- [What you should do]: Go through the material line by line and copy each one with the word "THREE".

- [Supplied material]:
+ + + + + + +

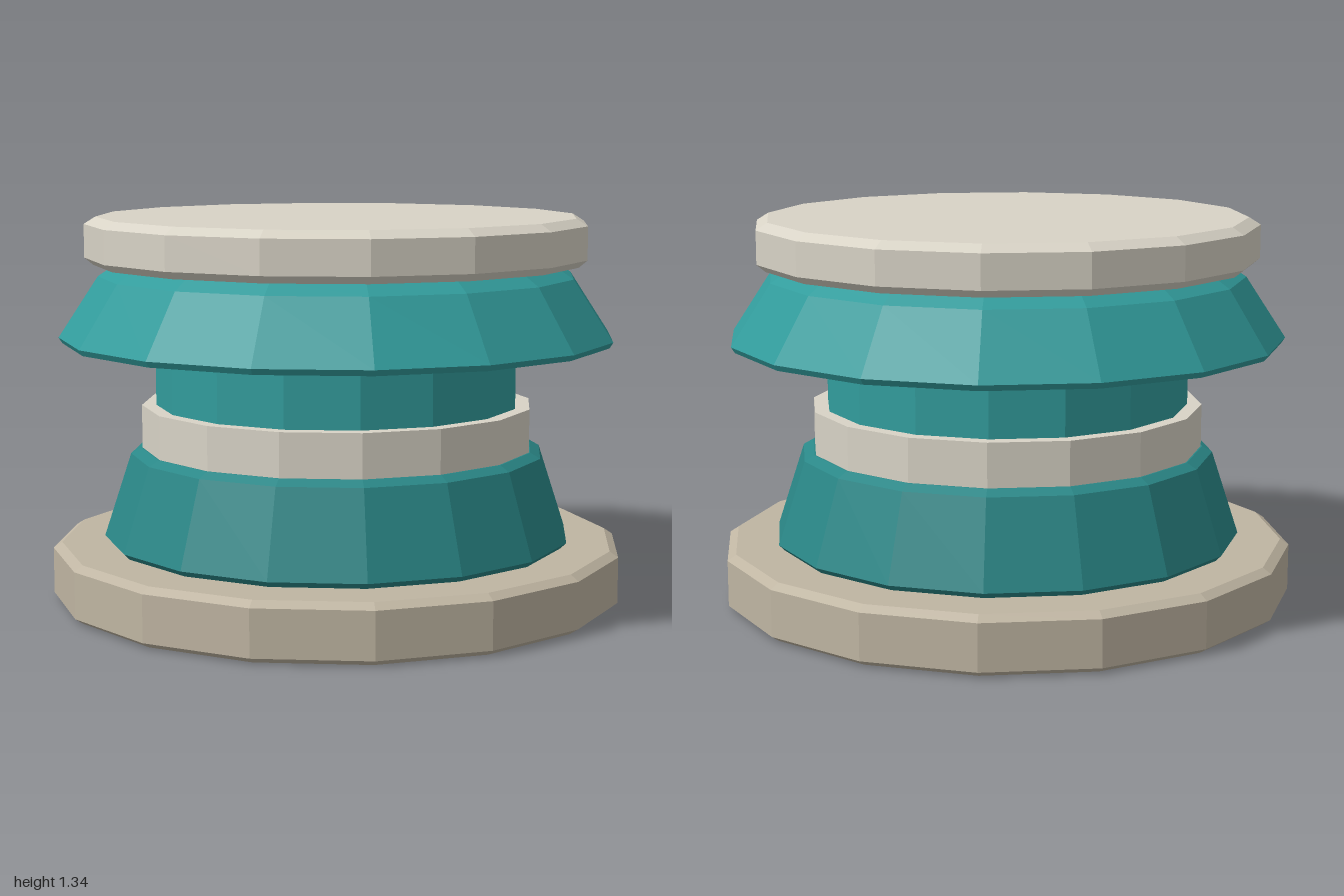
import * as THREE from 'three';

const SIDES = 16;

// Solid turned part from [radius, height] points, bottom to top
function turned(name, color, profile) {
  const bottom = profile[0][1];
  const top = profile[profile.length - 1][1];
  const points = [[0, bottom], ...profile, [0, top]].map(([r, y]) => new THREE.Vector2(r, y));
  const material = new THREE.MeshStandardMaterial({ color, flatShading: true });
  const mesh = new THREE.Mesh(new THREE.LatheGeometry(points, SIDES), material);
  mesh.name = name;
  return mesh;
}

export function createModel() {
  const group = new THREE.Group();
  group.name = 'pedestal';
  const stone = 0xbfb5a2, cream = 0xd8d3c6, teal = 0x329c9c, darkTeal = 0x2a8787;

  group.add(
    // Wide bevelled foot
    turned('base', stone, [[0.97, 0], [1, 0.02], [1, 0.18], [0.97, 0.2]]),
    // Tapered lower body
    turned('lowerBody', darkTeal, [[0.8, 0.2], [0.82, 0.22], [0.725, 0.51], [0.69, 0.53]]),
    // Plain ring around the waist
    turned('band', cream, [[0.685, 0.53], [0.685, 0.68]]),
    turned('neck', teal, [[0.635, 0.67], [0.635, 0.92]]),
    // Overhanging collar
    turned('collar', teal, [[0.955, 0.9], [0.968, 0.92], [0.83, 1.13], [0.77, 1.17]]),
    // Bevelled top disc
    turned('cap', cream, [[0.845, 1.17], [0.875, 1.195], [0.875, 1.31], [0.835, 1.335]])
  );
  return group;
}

+ + + + + + +

- [Output for this task]:
import * as THREE from 'three';
  const points = [[0, bottom], ...profile, [0, top]].map(([r, y]) => new THREE.Vector2(r, y));
  const material = new THREE.MeshStandardMaterial({ color, flatShading: true });
  const mesh = new THREE.Mesh(new THREE.LatheGeometry(points, SIDES), material);
  const group = new THREE.Group();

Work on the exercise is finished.